Our program was well-received by both heads. They see a real need for more of this advanced type of training to give teachers of the deaf and hard-of-hearing a deeper insight than any domestic university curriculum has been able to provide. Our meeting was a positive first step towards collaboration. They said they would love to see our program become a 3-year initiative that could serve as an extension of the university at Thuan An. I, of course, loved that idea as well, but we need the funding to make it happen.
There was a university student taking notes during our meeting. After we wrapped up, I asked her how classes were going and she said “they have us working as hard as a buffalo!” I soon learned that the water buffalo is the equivalent to our work horse. So, instead of saying they have us working “as hard as a horse”, they say “as hard as a buffalo”. How fun is that?!

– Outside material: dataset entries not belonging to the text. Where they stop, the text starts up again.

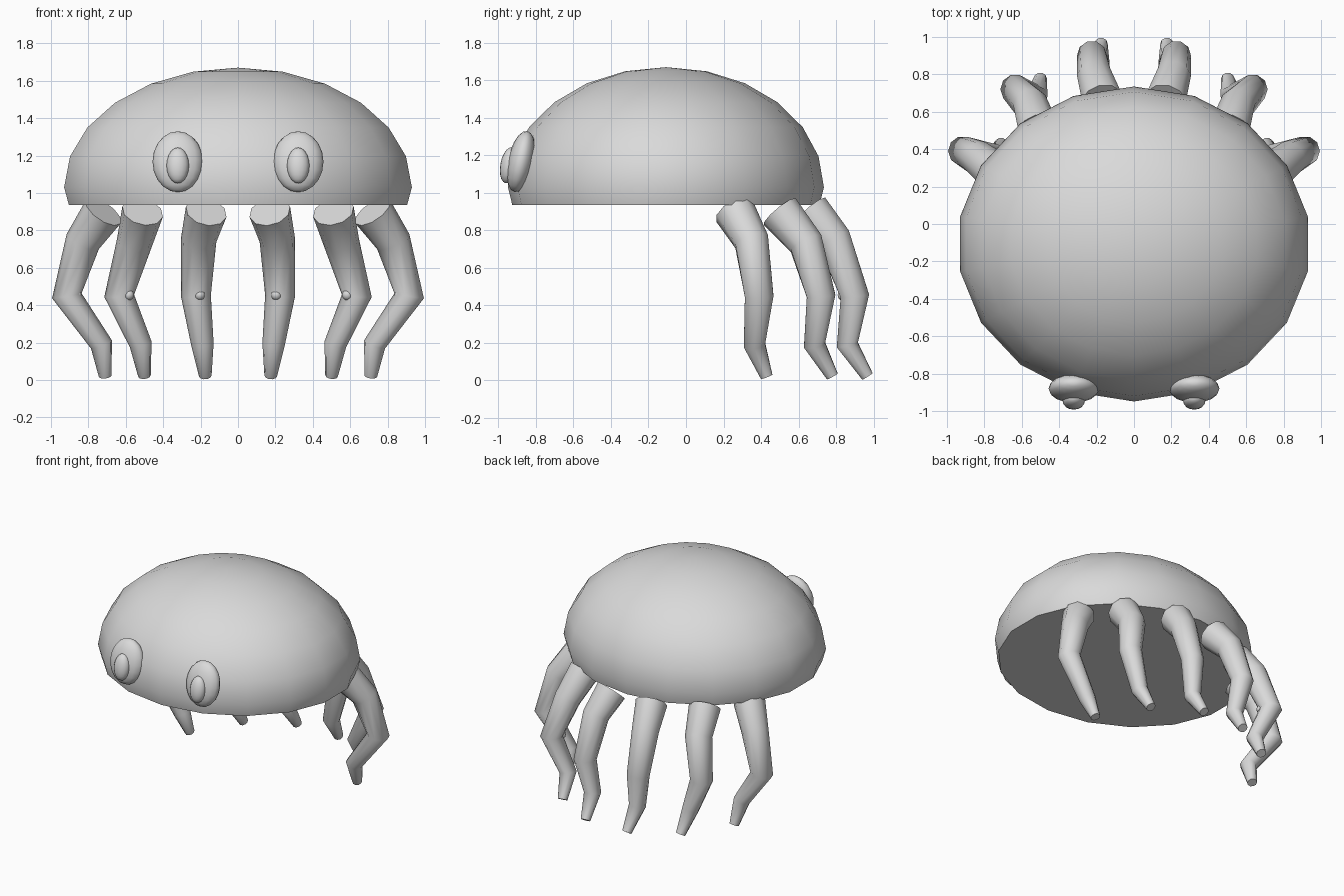
import bpy, bmesh, math
from mathutils import Vector, Matrix

if "Cube" in bpy.data.objects:
    bpy.data.objects.remove(bpy.data.objects["Cube"])

grey = bpy.data.materials.new("plain light grey")
grey.diffuse_color = (0.7, 0.7, 0.7, 1)
grey.use_nodes = True
grey.node_tree.nodes["Principled BSDF"].inputs["Base Color"].default_value = grey.diffuse_color


def finish(name, bm, angle):
    bmesh.ops.remove_doubles(bm, verts=bm.verts, dist=0.0005)
    bmesh.ops.recalc_face_normals(bm, faces=bm.faces)
    me = bpy.data.meshes.new(name)
    bm.to_mesh(me)
    bm.free()
    me.materials.append(grey)
    ob = bpy.data.objects.new(name, me)
    bpy.context.collection.objects.link(ob)
    bpy.ops.object.select_all(action='DESELECT')
    ob.select_set(True)
    bpy.context.view_layer.objects.active = ob
    bpy.ops.object.shade_smooth_by_angle(angle=math.radians(angle))
    return ob


def loft(rings):
    """Skin a list of closed rings and cap both ends."""
    bm = bmesh.new()
    vs = [[bm.verts.new(p) for p in r] for r in rings]
    n = len(vs[0])
    for a, b in zip(vs, vs[1:]):
        for i in range(n):
            bm.faces.new((a[i], a[(i + 1) % n], b[(i + 1) % n], b[i]))
    bm.faces.new(vs[0])
    bm.faces.new(vs[-1])
    return bm


def ellipsoid(name, centre, size, tilt=0, seg=16, rings=10):
    bm = bmesh.new()
    m = (Matrix.Translation(centre) @ Matrix.Rotation(math.radians(tilt), 4, 'X')
         @ Matrix.Diagonal((*size, 1)))
    bmesh.ops.create_uvsphere(bm, u_segments=seg, v_segments=rings, radius=1, matrix=m)
    return finish(name, bm, 60)


# Domed body: lower half cut flat just below the widest ring
profile = [(0.918, 0.935)] + [
    (0.944 * math.cos(math.radians(a)), 1.03 + 0.64 * math.sin(math.radians(a)))
    for a in range(0, 90, 15)]
rings = []
for r, z in profile:
    rings.append([(r * math.sin(math.tau * i / 18),
                   -0.107 + 0.892 * r * math.cos(math.tau * i / 18), z)
                  for i in range(18)])
bm = loft(rings)
# pull the top cap up to a pole
bm.faces.ensure_lookup_table()
bmesh.ops.poke(bm, faces=[bm.faces[-1]])
max(bm.verts, key=lambda v: (v.co.z, -len(v.link_edges))).co.z
pole = max(bm.verts, key=lambda v: len(v.link_edges))
pole.co = (0, -0.107, 1.67)
finish("dome_body", bm, 50)

# Legs: path points (right side), shared radii, and a small knob at the knee
radii = [0.112, 0.095, 0.08, 0.06, 0.034]
legs = {
    "back": ([(.17, .66, .90), (.21, .79, .75), (.225, .90, .45),
              (.19, .86, .19), (.175, .967, .022)], (.205, .838, .455)),
    "middle": ([(.51, .50, .90), (.555, .64, .73), (.635, .72, .45),
                (.52, .685, .19), (.50, .78, .022)], (.585, .67, .455)),
    "side": ([(.72, .26, .90), (.83, .35, .74), (.915, .39, .45),
              (.73, .365, .19), (.71, .43, .02)], (.865, .37, .455)),
}


def tube(path, sx):
    pts = [Vector((sx * x, y, z)) for x, y, z in path]
    rings = []
    for i, p in enumerate(pts):
        t = Vector((0, 0, 0))
        if i:
            t += (p - pts[i - 1]).normalized()
        if i < len(pts) - 1:
            t += (pts[i + 1] - p).normalized()
        t.normalize()
        u = Vector((0, 1, 0)).cross(t).normalized()
        w = t.cross(u)
        rings.append([p + radii[i] * (u * math.cos(math.tau * k / 10)
                                      + w * math.sin(math.tau * k / 10))
                      for k in range(10)])
    return loft(rings)


for side, sx in (("right", 1), ("left", -1)):
    for name, (path, knob) in legs.items():
        finish(f"{name}_leg_{side}", tube(path, sx), 55)
        ellipsoid(f"{name}_knee_knob_{side}", (sx * knob[0], knob[1], knob[2]),
                  (.03, .03, .03), seg=10, rings=6)
    # Eyes and pupils, leaning back with the dome
    ellipsoid(f"eye_{side}", (sx * .322, -.88, 1.167), (.135, .07, .166), tilt=-12)
    ellipsoid(f"pupil_{side}", (sx * .322, -.945, 1.147), (.06, .045, .097), tilt=-10)
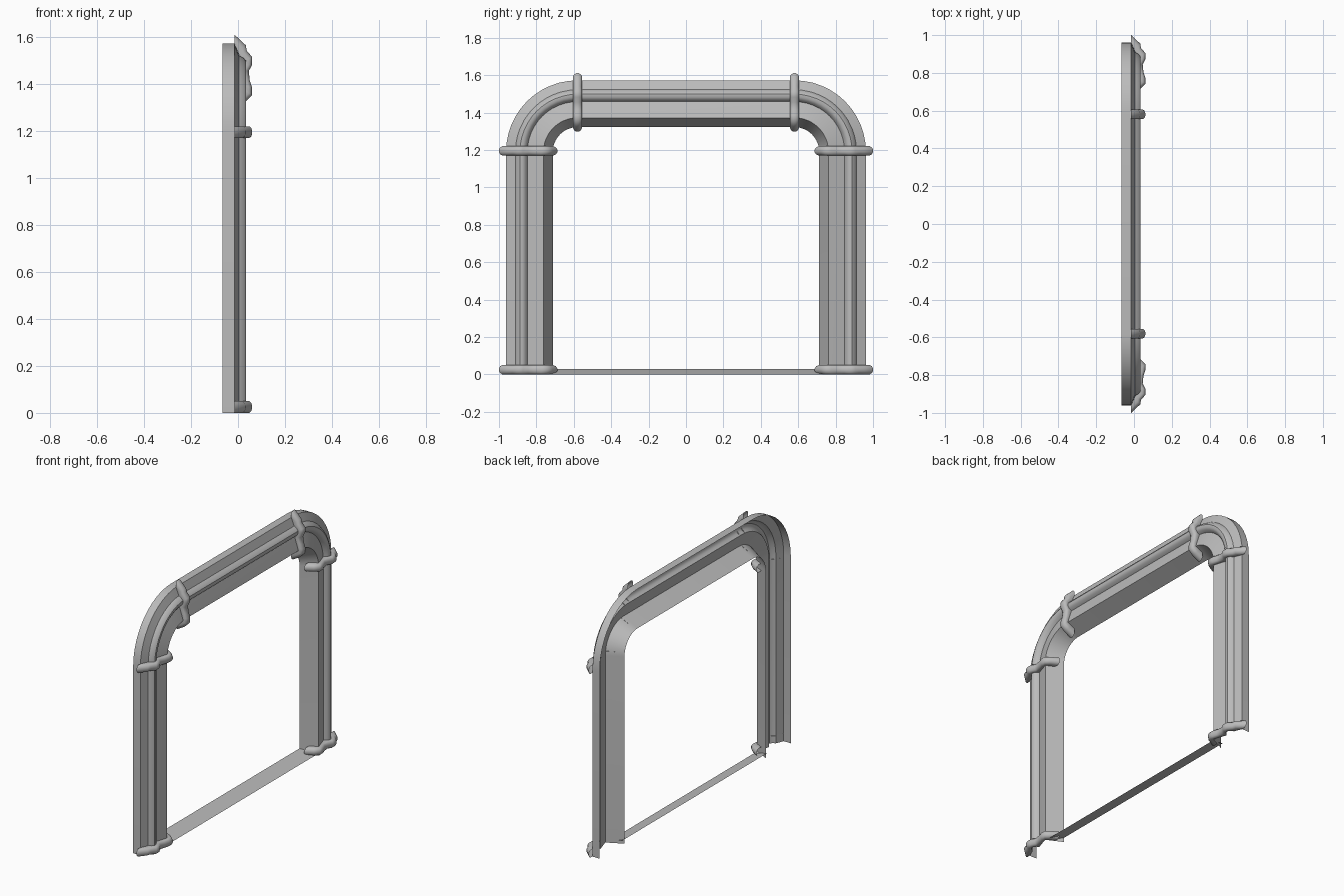
import bpy, bmesh, math
from mathutils import Vector

if "Cube" in bpy.data.objects:
    bpy.data.objects.remove(bpy.data.objects["Cube"], do_unlink=True)

grey = bpy.data.materials.new("stone grey")
grey.diffuse_color = (0.5, 0.5, 0.5, 1)
grey.use_nodes = True
bsdf = grey.node_tree.nodes["Principled BSDF"]
bsdf.inputs["Base Color"].default_value = (0.5, 0.5, 0.5, 1)
bsdf.inputs["Roughness"].default_value = 0.7

CY, CZ = 0.58, 1.19      # centre of the corner bends


def grid_object(name, rows, angle=35):
    """Skin a list of equal-length point rows; faces point towards +x."""
    bm = bmesh.new()
    vr = [[bm.verts.new(p) for p in row] for row in rows]
    for a, b in zip(vr, vr[1:]):
        for i in range(len(a) - 1):
            bm.faces.new((a[i], a[i + 1], b[i + 1], b[i]))
    bm.normal_update()
    if sum(f.normal.x * f.calc_area() for f in bm.faces) < 0:
        bmesh.ops.reverse_faces(bm, faces=bm.faces[:])
    me = bpy.data.meshes.new(name)
    bm.to_mesh(me)
    bm.free()
    me.materials.append(grey)
    ob = bpy.data.objects.new(name, me)
    bpy.context.collection.objects.link(ob)
    bpy.ops.object.select_all(action='DESELECT')
    ob.select_set(True)
    bpy.context.view_layer.objects.active = ob
    bpy.ops.object.shade_smooth_by_angle(angle=math.radians(angle))
    return ob


# moulding section: (distance across the leg, depth), outer wall to inner reveal
moulding = [(0.962, -0.065), (0.962, -0.015), (0.912, 0.005), (0.902, 0.024),
            (0.888, 0.034), (0.872, 0.034), (0.858, 0.025), (0.848, 0.008),
            (0.805, 0.022), (0.762, 0.035), (0.712, -0.065)]

# stations along the arch: point and outward direction in the yz plane
stations = [(Vector((-CY, 0)), Vector((-1, 0)))]
STEPS = 12
for cy, start in ((-CY, 180), (CY, 90)):
    for i in range(STEPS + 1):
        a = math.radians(start - 90 * i / STEPS)
        stations.append((Vector((cy, CZ)), Vector((math.cos(a), math.sin(a)))))
stations.append((Vector((CY, 0)), Vector((1, 0))))


def place(station, u, x):
    c, d = station
    p = c + d * (u - CY)
    return (x, p.x, p.y)


grid_object("arch_moulding", [[place(s, u, x) for u, x in moulding] for s in stations])

# collar contours: outer skin and the inner line resting on the moulding
collar_outer = [(1.0, -0.015), (0.955, 0.033), (0.932, 0.037), (0.905, 0.06),
                (0.872, 0.06), (0.845, 0.046), (0.805, 0.05), (0.775, 0.06),
                (0.742, 0.06), (0.715, 0.033), (0.688, -0.015)]
collar_inner = [(0.96, -0.015), (0.925, 0.0), (0.912, 0.005), (0.89, 0.033),
                (0.872, 0.033), (0.848, 0.008), (0.805, 0.022), (0.78, 0.03),
                (0.762, 0.035), (0.749, 0.01), (0.737, -0.015)]
# collar cross-section: (offset along the arch, blend from inner to outer contour)
collar_section = [(-0.023, 0), (-0.025, 0.55), (-0.018, 0.85), (-0.007, 1),
                  (0.007, 1), (0.018, 0.85), (0.025, 0.55), (0.023, 0)]


def collar(name, centre, direction, along):
    rows = []
    for (uo, xo), (ui, xi) in zip(collar_outer, collar_inner):
        row = []
        for w, t in collar_section:
            x, y, z = place((centre, direction), ui + (uo - ui) * t, xi + (xo - xi) * t)
            row.append((x, y + along.x * w, z + along.y * w))
        rows.append(row)
    grid_object(name, rows, 50)


for side, label in ((-1, "front"), (1, "back")):
    out, up = Vector((side, 0)), Vector((0, 1))
    collar(label + "_foot_collar", Vector((side * CY, 0.025)), out, up)
    collar(label + "_leg_collar", Vector((side * CY, 1.195)), out, up)
    collar(label + "_lintel_collar", Vector((side * CY, CZ)), up, Vector((1, 0)))

# thin sloping sill between the feet
grid_object("floor_sill", [[(0.03, y, 0.0), (-0.065, y, 0.028)] for y in (-0.73, 0.73)])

I have been learning a lot about Vietnamese language development in children and how hearing-impaired children are taught to overcome the challenges that come along with the tonal aspects of their language. For instance, several Vietnamese words have multiple meanings depending on their intonation. The word comes off the lips in the same way each time, but with different tones. That poses difficulty for a hearing-impaired child who relies on lip-reading and can’t hear the intonation. To remedy this, teachers help these children think about the larger context of the sentence and which of the word variations makes the most sense for that particular sentence. So, for example, the word “ma” can have six different meanings depending on the intonation. In the sentence “My horse is in the barn” the child is trained to recognize that horse is the best “ma” word that fits in the sentence, and hence is the word that has just been said. Of course, this teaching strategy isn’t always foolproof, and teachers stress that more approaches to help with intonations in language is needed.